Sugary, sweet, and thin, it’s too Europop to attract chart-pop fans, and too cheesy to attract boyband followers. Avoid. (Unless you’re a Eurovision fan, then go for it.)

Beck – Hyperspace

‘Uneventful days, uneventful nights’, sings beck on Uneventful – a song I assume is sarcastically titled, given the sheer amount going on here.

The album is plush, bewildering, and deep. Synths have replaced folk-inspired licks; downbeat drums and bass drive all of the songs here. It’s a hyperactive, vivid breakup album, which is certainly among his best (Morning Light still reigns supreme). Perhaps most comparable to the artist Bibio (who I love), albeit less thoughtful for me.

Great to see his rapping roots and style make a return though, and this certainly has some Japanese-pop inspired tinge to it. Among the better experimental synth-pop jams of the year, and worth a spin or two.

Drive-By Truckers –
Armageddon’s Back In Town

Been eagerly awaiting more music from this superb band, and this came literally out of nowhere (thanks, Jeff Lynne) with a general feeling of satisfaction.

The first single from their January 2020 album The Unraveling, this song is a reflective, thumping rock jam, focused on mental wellbeing, struggling to face the world today, and negative thought spirals.

Lyrically, it’s not among their strongest, but that really depends on what kind of Drive-By Truckers era you prefer. (Personally, The Dirty South is their best, but I also loved American Band despite the political overtones turning some people away.)

Definite return here to the Jason Isbell era vibe. A real solid preview of the new album. 

The Who – Ball and Chain &
All This Music Must Fade

I was listening to Who Are You the other day and forgot what a great album it is. Equal parts hard-rock and Pete Townshend’s experimental overdub project, it’s probably among the best albums from The Who. Underrated.

These two new singles – from their inspiringly-titled upcoming album Who – would probably have fit well into Who Are You, which is either some of the best news you’ve heard from The Who, or some of the worst. I’m the former, evidently.
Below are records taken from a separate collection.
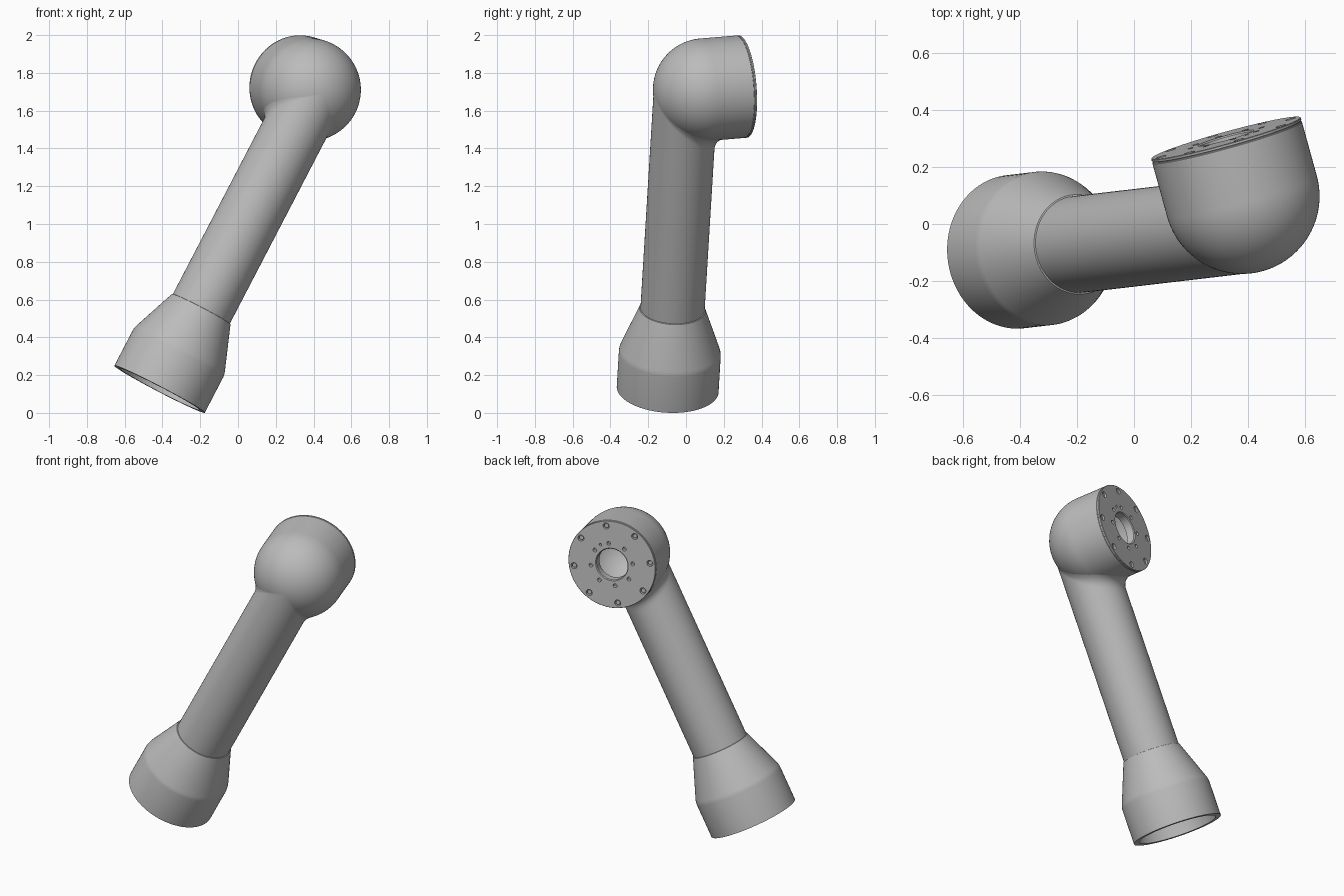
import bpy, bmesh
from math import sin, cos, pi, sqrt, radians
from mathutils import Matrix, Vector

cube = bpy.data.objects.get("Cube")
if cube:
    bpy.data.objects.remove(cube, do_unlink=True)

# Main axes: arm runs along d, head opens along e
d = Vector((0.461, 0.054, 0.886)).normalized()
e = Vector((-0.265, 0.961, 0.08))
e = (e - d * e.dot(d)).normalized()
side = d.cross(e)
R, TUBE, OFFSET, LENGTH, FACE = 0.272, 0.17, 0.102, 1.781, 0.213
head_centre = Vector((0.3785, 0.097, 1.711))


def frame(x, y, z, origin):
    m = Matrix((x, y, z)).transposed().to_4x4()
    m.translation = origin
    return m


arm_frame = frame(e, side, d, head_centre - e * OFFSET - d * LENGTH)
head_frame = frame(side, d, e, head_centre)

grey = bpy.data.materials.new("painted_grey")
grey.use_nodes = True
grey.diffuse_color = (0.5, 0.5, 0.5, 1)
grey.node_tree.nodes["Principled BSDF"].inputs["Base Color"].default_value = (0.5, 0.5, 0.5, 1)


def make(name, bm, matrix):
    mesh = bpy.data.meshes.new(name)
    bm.to_mesh(mesh)
    bm.free()
    mesh.materials.append(grey)
    obj = bpy.data.objects.new(name, mesh)
    bpy.context.collection.objects.link(obj)
    obj.matrix_world = matrix
    return obj


def activate(obj):
    bpy.ops.object.select_all(action='DESELECT')
    obj.select_set(True)
    bpy.context.view_layer.objects.active = obj


def smooth(obj):
    activate(obj)
    bpy.ops.object.shade_smooth_by_angle(angle=radians(32))


def lathe(name, profile, matrix, steps=96):
    bm = bmesh.new()
    verts = [bm.verts.new((r, 0, z)) for r, z in profile]
    edges = [bm.edges.new(pair) for pair in zip(verts, verts[1:])]
    bmesh.ops.spin(bm, geom=verts + edges, cent=(0, 0, 0), axis=(0, 0, 1),
                   angle=2 * pi, steps=steps)
    bmesh.ops.remove_doubles(bm, verts=bm.verts, dist=1e-5)
    bmesh.ops.recalc_face_normals(bm, faces=bm.faces)
    return make(name, bm, matrix)


def discs(name, spots, z_low, z_high):
    bm = bmesh.new()
    for radius, angle, size in spots:
        a = radians(angle)
        place = Matrix.Translation((radius * sin(a), radius * cos(a), (z_low + z_high) / 2))
        bmesh.ops.create_cone(bm, cap_ends=True, segments=20, radius1=size,
                              radius2=size, depth=z_high - z_low, matrix=place)
    return make(name, bm, head_frame)


# Hollow flared socket at the foot of the arm
smooth(lathe("base_socket", [
    (0, 1.5), (0.145, 1.5), (0.145, 0.47), (0.238, 0.22), (0.238, 0),
    (0.27, 0), (0.27, 0.215), (0.268, 0.228), (0.264, 0.242),
    (0.175, 0.478), (0.168, 0.48)], arm_frame))


# Tube whose upper end flares into the underside of the head
def underside(r, a):
    u, w = r * sin(a), min(0, r * cos(a) - OFFSET)
    return LENGTH - sqrt(max(0, R * R - u * u - w * w))


N, STEPS = 96, 8
bm = bmesh.new()
columns = []
for i in range(N):
    a = 2 * pi * i / N
    f = 0.035 * (1 + cos(a))
    h = underside(TUBE, a)
    points = [(TUBE, 0.46), (TUBE, h - f - 0.02)]
    for k in range(STEPS + 1):
        t = k / STEPS
        z = (1 - t) ** 2 * (h - f) + 2 * t * (1 - t) * h + t * t * (underside(TUBE + f, a) + 0.003)
        points.append((TUBE + f * t * t, z))
    columns.append([bm.verts.new((r * cos(a), r * sin(a), z)) for r, z in points])
for i in range(N):
    p, q = columns[i], columns[(i + 1) % N]
    for k in range(len(p) - 1):
        bm.faces.new((p[k], q[k], q[k + 1], p[k + 1]))
smooth(make("arm_tube", bm, arm_frame))

# Head: hollow domed housing closed by a flange with a central bore
INNER = R - 0.03
dome = [(R * sin(pi / 2 * k / 24), -R * cos(pi / 2 * k / 24)) for k in range(25)]
cavity = [(INNER * cos(pi / 2 * k / 24), -INNER * sin(pi / 2 * k / 24)) for k in range(25)]
dome[0], cavity[-1] = (0, -R), (0, -INNER)
flange = [(R, 0.197), (0.269, 0.199), (0.269, 0.202), (R, 0.204), (R, 0.211), (0.27, FACE),
          (0.102, FACE), (0.097, FACE - 0.005), (0.097, 0.16), (INNER, 0.16)]
head = lathe("head_housing", dome + flange + cavity, head_frame)

# Bolt recesses, dowel holes and one index hole in the flange
bolts = [(0.24, 17 + 45 * k, 0.019) for k in range(8)]
holes = [(0.132, 17 + 45 * k, 0.012) for k in range(8)] + [(0.136, -6, 0.008)]
cutter = discs("hole_cutter", bolts + holes, FACE - 0.028, FACE + 0.02)
cutter.hide_render = True
cutter.hide_set(True)
cut = head.modifiers.new("flange_holes", 'BOOLEAN')
cut.operation, cut.solver, cut.object = 'DIFFERENCE', 'EXACT', cutter
activate(head)
bpy.ops.object.modifier_apply(modifier=cut.name)
bpy.data.objects.remove(cutter, do_unlink=True)
smooth(head)

# Screw heads sunk in the outer recesses
smooth(discs("flange_screws", [(r, a, 0.013) for r, a, s in bolts], FACE - 0.03, FACE - 0.008))
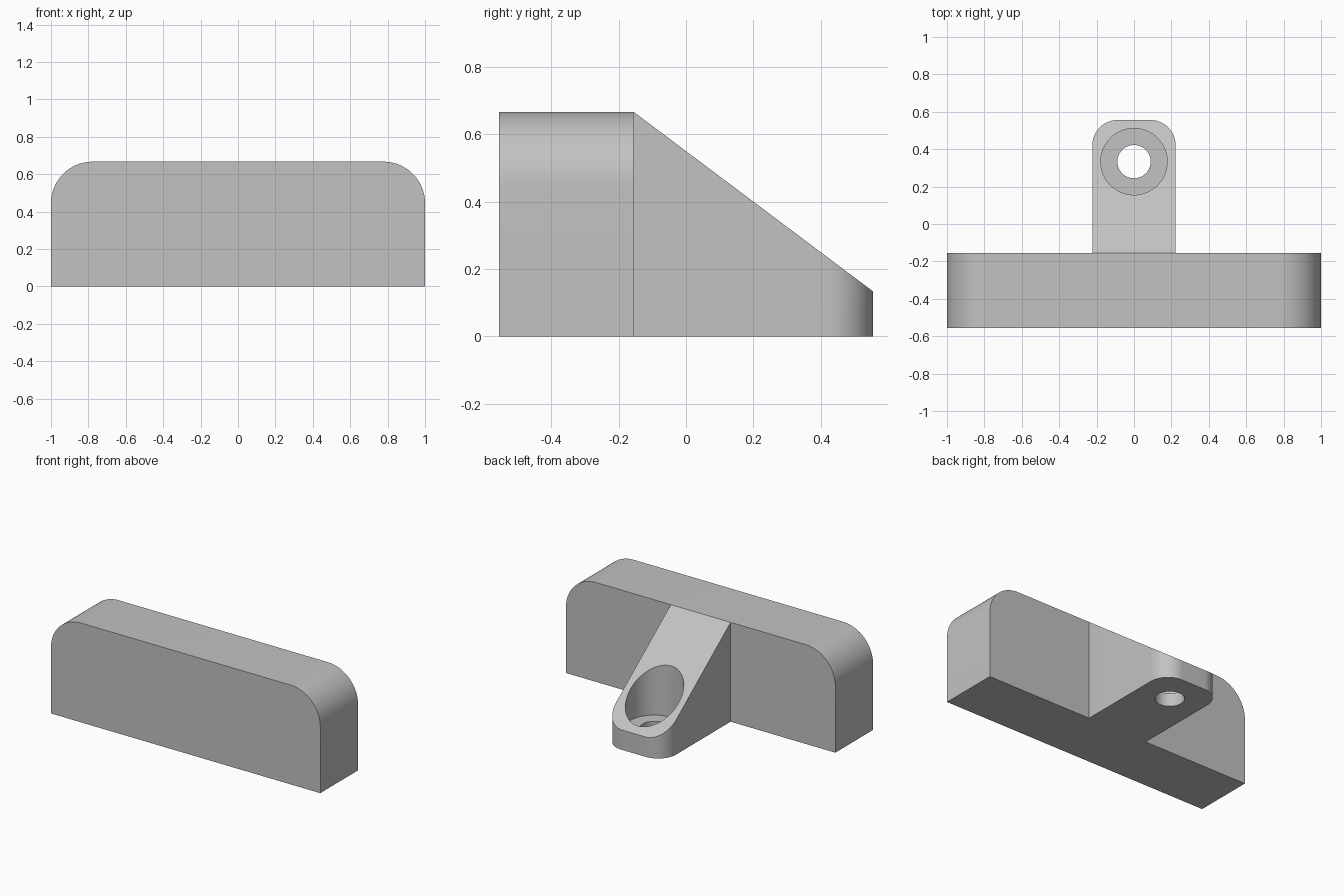
import bpy, bmesh
from math import sin, cos, pi, radians
from mathutils import Vector, Matrix

cube = bpy.data.objects.get("Cube")
if cube:
    bpy.data.objects.remove(cube, do_unlink=True)

U = 1 / 45            # one design unit; the body is 90 units long
FRONT, WALL, BACK = -25, -7, 25

grey = bpy.data.materials.new("light grey")
grey.use_nodes = True
grey.diffuse_color = (0.54, 0.54, 0.54, 1)
grey.node_tree.nodes["Principled BSDF"].inputs["Base Color"].default_value = grey.diffuse_color


def finish(bm, name):
    bmesh.ops.recalc_face_normals(bm, faces=bm.faces)
    bmesh.ops.scale(bm, vec=(U, U, U), verts=bm.verts)
    mesh = bpy.data.meshes.new(name)
    bm.to_mesh(mesh)
    bm.free()
    mesh.materials.append(grey)
    obj = bpy.data.objects.new(name, mesh)
    bpy.context.collection.objects.link(obj)
    return obj


def rounded_outline(half, low, high, radius, steps=24):
    """Rectangle outline whose two upper corners are rounded."""
    pts = [(-half, low), (half, low)]
    for side, start in ((1, 0), (-1, pi / 2)):
        for i in range(steps + 1):
            a = start + pi / 2 * i / steps
            pts.append((side * (half - radius) + radius * cos(a),
                        high - radius + radius * sin(a)))
    return pts


def extrude(name, pts, offset):
    bm = bmesh.new()
    face = bm.faces.new([bm.verts.new(p) for p in pts])
    new = bmesh.ops.extrude_face_region(bm, geom=[face])["geom"]
    moved = [v for v in new if isinstance(v, bmesh.types.BMVert)]
    bmesh.ops.translate(bm, vec=offset, verts=moved)
    return finish(bm, name)


def cylinder(name, radius, start, end):
    start, end = Vector(start), Vector(end)
    axis = end - start
    bm = bmesh.new()
    bmesh.ops.create_cone(bm, cap_ends=True, segments=64, radius1=radius,
                          radius2=radius, depth=axis.length)
    turn = axis.to_track_quat('Z', 'Y').to_matrix().to_4x4()
    bm.transform(Matrix.Translation((start + end) / 2) @ turn)
    return finish(bm, name)


def combine(obj, other, operation):
    mod = obj.modifiers.new(other.name, 'BOOLEAN')
    mod.operation, mod.solver, mod.object = operation, 'EXACT', other
    bpy.context.view_layer.objects.active = obj
    bpy.ops.object.modifier_apply(modifier=mod.name)
    bpy.data.objects.remove(other, do_unlink=True)


# Wide body with rounded upper corners
body = extrude("body", [(x, FRONT, z) for x, z in rounded_outline(45, 0, 30, 10)],
               (0, WALL - FRONT, 0))

# Lug with rounded end, its top sloping down to a thin lip
lug = extrude("mounting_lug", [(x, y, 0) for x, y in rounded_outline(10, WALL, BACK, 6)],
              (0, 0, 30))
slope = extrude("slope_cutter", [(-20, WALL, 30), (-20, BACK + 8, 0),
                                 (-20, BACK + 8, 50), (-20, WALL, 50)], (40, 0, 0))
combine(lug, slope, 'DIFFERENCE')

# Screw hole and head recess through the lug
combine(lug, cylinder("screw_hole", 4, (0, 15, -5), (0, 15, 40)), 'DIFFERENCE')
combine(lug, cylinder("head_recess", 8, (0, 15, 4), (0, 15, 40)), 'DIFFERENCE')

# Two blind holes in the front face
for side in (-1, 1):
    hole = cylinder("pin_hole", 2.4, (side * 37, FRONT - 5, 15), (side * 37, FRONT + 11, 15))
    combine(body, hole, 'DIFFERENCE')

combine(body, lug, 'UNION')
body.name = "wall_bracket"
bpy.ops.object.select_all(action='DESELECT')
body.select_set(True)
bpy.context.view_layer.objects.active = body
bpy.ops.object.shade_smooth_by_angle(angle=radians(25))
Ball and Chain is an upfront, unapologetic protest song about the atrocities in Guantanamo Bay, and the dissonance you feel while enjoying cigars, cocktails and good times there as a tourist. It’s angry, loud and, while lacking a solid guitar solo, it’s very much the hard-rock groove you’d expect from The Who.

All This Music Must Fade is a self-referential, self-aware mockery of The Who as a band, and the music they created. It’s honest, raging, and quite refreshing to hear from a band of legends.

Based on these singles, Who is shaping up to be a solid return for The Who – certainly much better than the dire Endless Wire.

Other discoveries this month

Here are a few other songs I’ve heard for the first time this month, and loved. And yes, I realise these have been out for a while, but I am old and forgetful. And slow.

Brandy and Queen Latifah I Wanna Be Down

Jay Som – Devotion

Bat For Lashes – Desert Man